Each week, here at Osaka.com, we bring you a selection of some of the top stories about Osaka making the local and national news here in Japan. Sometimes it’s serious, sometimes it’s funny, but it’s always direct to you, from Osaka.
Here’s a look at some of the stories hitting the headlines in Osaka this week.
Line Seeks to Restore Osaka Confidence
Despite being Japan’s most popular private messaging app, Line has had a rough time lately in Osaka. The municipal government recently ordered its staff not to use the app in an official capacity amid concerns over privacy.
Specifically, the charge levelled at Line was that their insistence on hosting their Japanese user data in servers based overseas made the data vulnerable to hacking.
Presently, Line’s data for Japanese customers lies in storage on servers based in Korea. Whilst Korea isn’t perceived as a hostile venue, the country’s close proximity to China is what has government officials in Osaka spooked.
To address these concerns, Line announced this week that it will move all data on its Japanese users to servers exclusively hosted within Japan.
Recently, technicians based in Japan accessed and harvested Line data from servers without users’consent. Whilst these technicians worked with one of Line’s affiliates in China, an area of considerable growth for the company in recent times, the fact they accessed user’s data without their knowledge left many worried.
As a result, Line announced it will cease developmental research in China and all data will migrate to Japanese servers soon.
Line CEO Offers Reassurance
Line CEO Takeshi Idezawa confirmed this in a press conference this week. He also expressed hope that Osaka and other concerned municipalities would now embrace the app once again.

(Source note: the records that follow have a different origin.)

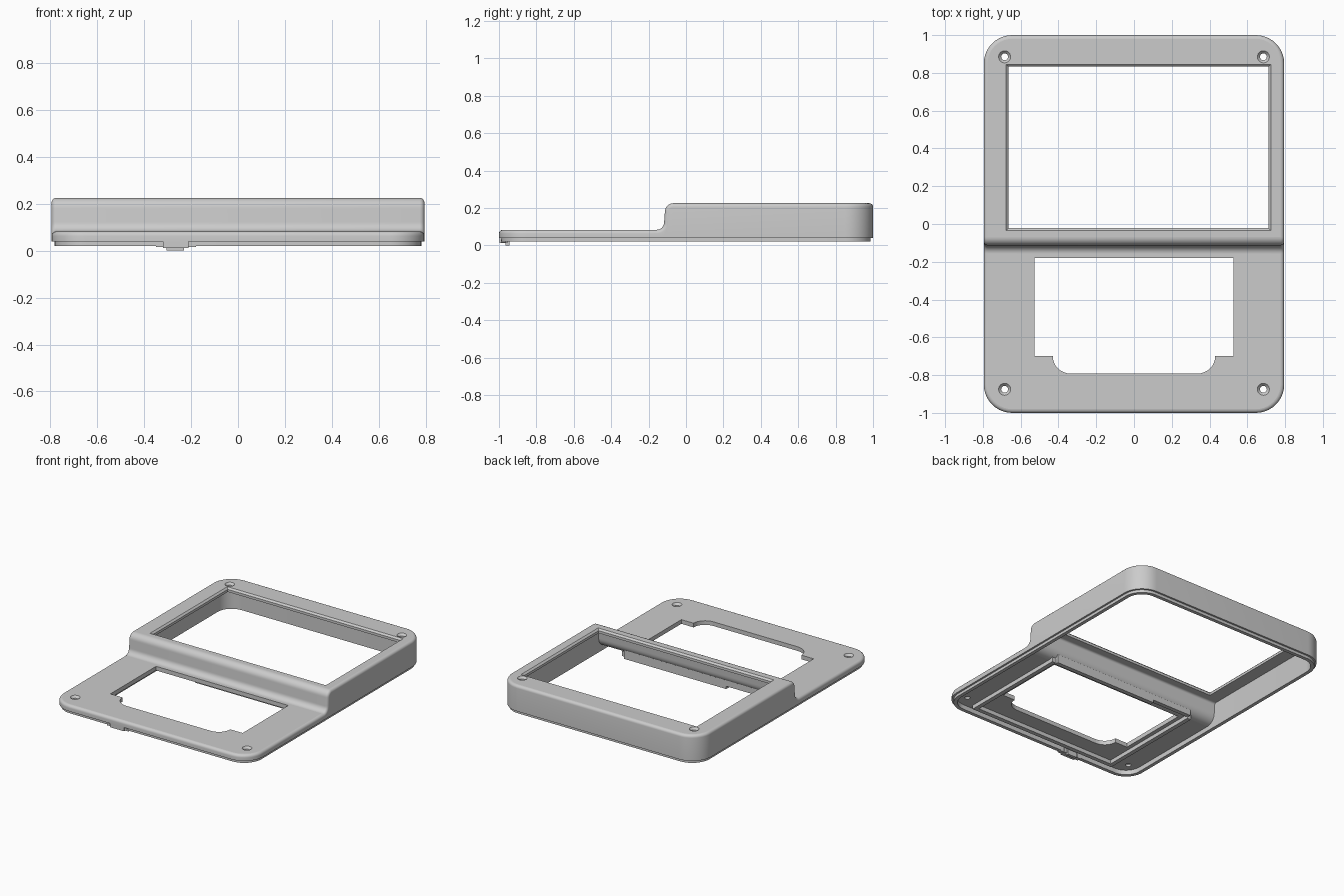
import bpy, bmesh
from math import sin, cos, pi, radians

if "Cube" in bpy.data.objects:
    bpy.data.objects.remove(bpy.data.objects["Cube"])

grey = bpy.data.materials.new("plain grey")
grey.use_nodes = True
grey.diffuse_color = (0.6, 0.6, 0.6, 1)
grey.node_tree.nodes["Principled BSDF"].inputs["Base Color"].default_value = (0.6, 0.6, 0.6, 1)

HALF_W, HALF_L, CORNER = 0.795, 1.0, 0.15
LOW, HIGH, FILLET, THICK = 0.083, 0.225, 0.02, 0.03
ARC, STEP = 10, 8  # segments per plan corner and per step curve


def finish(name, bm):
    """Shade curved faces smooth, keep flat faces and hard edges crisp."""
    bmesh.ops.recalc_face_normals(bm, faces=bm.faces)
    for f in bm.faces:
        f.smooth = abs(f.normal.z) < 0.999
    for e in bm.edges:
        e.smooth = e.calc_face_angle(0) < radians(30)
    mesh = bpy.data.meshes.new(name)
    bm.to_mesh(mesh)
    bm.free()
    mesh.materials.append(grey)
    bpy.context.collection.objects.link(bpy.data.objects.new(name, mesh))


def box(name, x0, x1, y0, y1, z0, z1):
    bm = bmesh.new()
    bmesh.ops.create_cube(bm, size=1)
    for v in bm.verts:
        v.co = ((x0 + x1) / 2 + v.co.x * (x1 - x0),
                (y0 + y1) / 2 + v.co.y * (y1 - y0),
                (z0 + z1) / 2 + v.co.z * (z1 - z0))
    finish(name, bm)


def rect(x0, x1, y0, y1, grow=0):
    return [(x0 - grow, y0 - grow), (x1 + grow, y0 - grow),
            (x1 + grow, y1 + grow), (x0 - grow, y1 + grow)]


def disc(x, y, r, n=24):
    return [(x + r * cos(2 * pi * i / n), y + r * sin(2 * pi * i / n)) for i in range(n)]


def at_height(outline, z):
    return [(x, y, z) for x, y in outline]


def quarter(n):
    return [i / n * pi / 2 for i in range(n + 1)]


def step_profile():
    """Points (y, z, normal y, normal z) of the step between both levels."""
    r = 0.04
    pts = [(-0.157 + r * sin(a), LOW + r - r * cos(a), -sin(a), cos(a)) for a in quarter(STEP)]
    r = 0.045
    pts += [(-0.113 + r - r * cos(a), HIGH - r + r * sin(a), -cos(a), sin(a)) for a in quarter(STEP)]
    return pts


def ring(inset, drop=0, z=None):
    """Right half of the outline, then the mirrored left half."""
    r = CORNER - inset
    cx, cy = HALF_W - CORNER, HALF_L - CORNER
    pts = [(cx + r * sin(a), -cy - r * cos(a), LOW - drop) for a in quarter(ARC)]
    for y, h, ny, nz in step_profile():
        shift = drop if z is None else 0
        pts.append((HALF_W - inset, y - ny * shift, h - nz * shift))
    pts += [(cx + r * cos(a), cy + r * sin(a), HIGH - drop) for a in quarter(ARC)]
    if z is not None:
        pts = [(x, y, z) for x, y, h in pts]
    return pts + [(-x, y, h) for x, y, h in reversed(pts)]


def loft(bm, outlines):
    """Join closed outlines with quads and return their vertex loops."""
    loops = [[bm.verts.new(p) for p in o] for o in outlines]
    for a, b in zip(loops, loops[1:]):
        for i in range(len(a)):
            j = (i + 1) % len(a)
            bm.faces.new((a[i], a[j], b[j], b[i]))
    return loops


def fill(bm, loops):
    """Fill a flat outline, leaving the inner loops open."""
    edges = []
    for loop in loops:
        for a, b in zip(loop, loop[1:] + loop[:1]):
            edges.append(bm.edges.get((a, b)) or bm.edges.new((a, b)))
    bmesh.ops.triangle_fill(bm, edges=edges, use_beauty=True, normal=(0, 0, 1))


def skin(bm, loop, low_holes, high_holes):
    """Close a stepped ring: low plate, curved step, high plate."""
    n = len(loop) // 2
    right, left = loop[:n], loop[n:][::-1]
    start, end = ARC + 1, ARC + 2 + 2 * STEP
    for i in range(start, end):
        bm.faces.new((right[i], right[i + 1], left[i + 1], left[i]))
    fill(bm, [right[:start + 1] + left[:start + 1][::-1]] + low_holes)
    fill(bm, [right[end:] + left[end:][::-1]] + high_holes)


# Casing shell: ceiling, inner wall, recessed lip, outer wall, top fillet
casing = bmesh.new()
rings = [ring(0.038, THICK), ring(0.038, z=0.02), ring(0.013, z=0.02),
         ring(0.013, z=0.04), ring(0, z=0.04)]
rings += [ring(FILLET * (1 - cos(a)), FILLET * (1 - sin(a))) for a in quarter(5)]
shell = loft(casing, rings)

# Upper window with a chamfered rim
window = (-0.665, 0.712, -0.022, 0.833)
chamfer = 0.012
high_holes = [loft(casing, [at_height(rect(*window, grow=chamfer), HIGH),
                            at_height(rect(*window), HIGH - chamfer),
                            at_height(rect(*window), HIGH - THICK)])]

# Lower opening with a narrower rounded front part
side = [(0.527, -0.18), (0.527, -0.70)]
side += [(0.335 + 0.095 * cos(a), -0.70 - 0.092 * sin(a)) for a in quarter(8)]
opening = side + [(-x, y) for x, y in reversed(side)]
low_holes = [loft(casing, [at_height(opening, LOW), at_height(opening, LOW - THICK)])]

# Countersunk screw holes in the four corners
for x in (-0.685, 0.685):
    for y, top, holes in ((-0.875, LOW, low_holes), (0.885, HIGH, high_holes)):
        holes.append(loft(casing, [at_height(disc(x, y, 0.032), top),
                                   at_height(disc(x, y, 0.018), top - 0.015),
                                   at_height(disc(x, y, 0.018), top - THICK)]))

# Top skin and ceiling
skin(casing, shell[-1], [h[0] for h in low_holes], [h[0] for h in high_holes])
skin(casing, shell[0], [h[-1] for h in low_holes], [h[-1] for h in high_holes])
finish("casing", casing)

# Retaining ribs under the lower plate
box("rib_back_tall", -0.25, 0.565, -0.13, -0.10, 0.02, 0.088)
box("rib_back_short", -0.565, -0.25, -0.13, -0.10, 0.04, 0.088)
box("rib_front", -0.57, 0.57, -0.93, -0.90, 0.025, 0.06)
box("rib_left", 0.565, 0.595, -0.93, -0.12, 0.025, 0.06)
box("rib_right", -0.585, -0.555, -0.93, -0.12, 0.025, 0.06)

# Latch on the front edge
box("latch_plate", -0.35, -0.18, -0.99, -0.962, 0.015, 0.03)
box("latch_block", -0.32, -0.21, -0.998, -0.955, 0.012, 0.045)
box("latch_hook", -0.305, -0.23, -0.965, -0.945, 0.0, 0.045)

He said: “The company has now blocked access to its databases from China. We expect that all user data and files such as videos and photos will transfer to Japan by June at the latest.”
Idezawa also apologized for the confusion and distress this issue caused. He added: “We failed to adequately communicate with our users.”
Line currently has around 86 million users in Japan. This represents a huge market share in a population of 126 million. Best known among Line’s features is perhaps its colorful emojis and other animations that users can send alongside their messages.
So far, the Osaka Municipal Government has yet to comment on Line’s change of policy. However, they are widely expected to resume official use of the app again in the near future.
Youth Arrested For Threatening Police
An Osaka youth was arrested this week for threatening a police officer. The 18 year old high school student sprung a surprise attack on the officer at a local Koban (police box) at around 4:35pm last Saturday. Initially, the boy came into the police box, staffed by a single officer at the time, to apparently report an item he found. The youth claimed he had found a wallet and wanted to return it to its proper owner. However, as the 35 year old officer started to prepare the paperwork, the youth suddenly drew a 13 cm long knife and began waving it at the officer.
Reacting quickly, the officer drew his gun and pointed it at his would-be assailant. He demanded the youth surrender his weapon, or face the consequences. The boy surrendered his weapon and was taken into custody. Neither the officer nor his attacker were injured in the incident. The youth was subsequently charged with violation of the Swords and Firearms Control Law. Despite having a long history of sword making and sword usage, bladed weapons are subject to strict regulation in Japan. Even importing imitation weapons is banned under the control law.
Tennoji Zoo’s newest resident made her long awaited debut appearance this week. Ho-chan, a polar bear cub born late last year, went on display to the public for the first time on March 23rd. She appeared relaxed, though a little sleepy as she seemed less interested in the adoring crowd and more preoccupied with snuggling under her mother’s arm. Initially, Ho-chan seemed a little nervous in her new surroundings. However, in time, as curiosity took hold, she settled down and began to venture around the new enclosure.
Tennoji Zoo is currently still open to the public, despite the ongoing pandemic. However, visitor numbers are currently restricted. So, if you wish to see Ho-chan you will need to make a reservation in advance. The current visitor restrictions run until after the end of Japan’s Spring Break on April 9th.
That’s all for now but be sure to check back again same time next week for another round of this week in Osaka!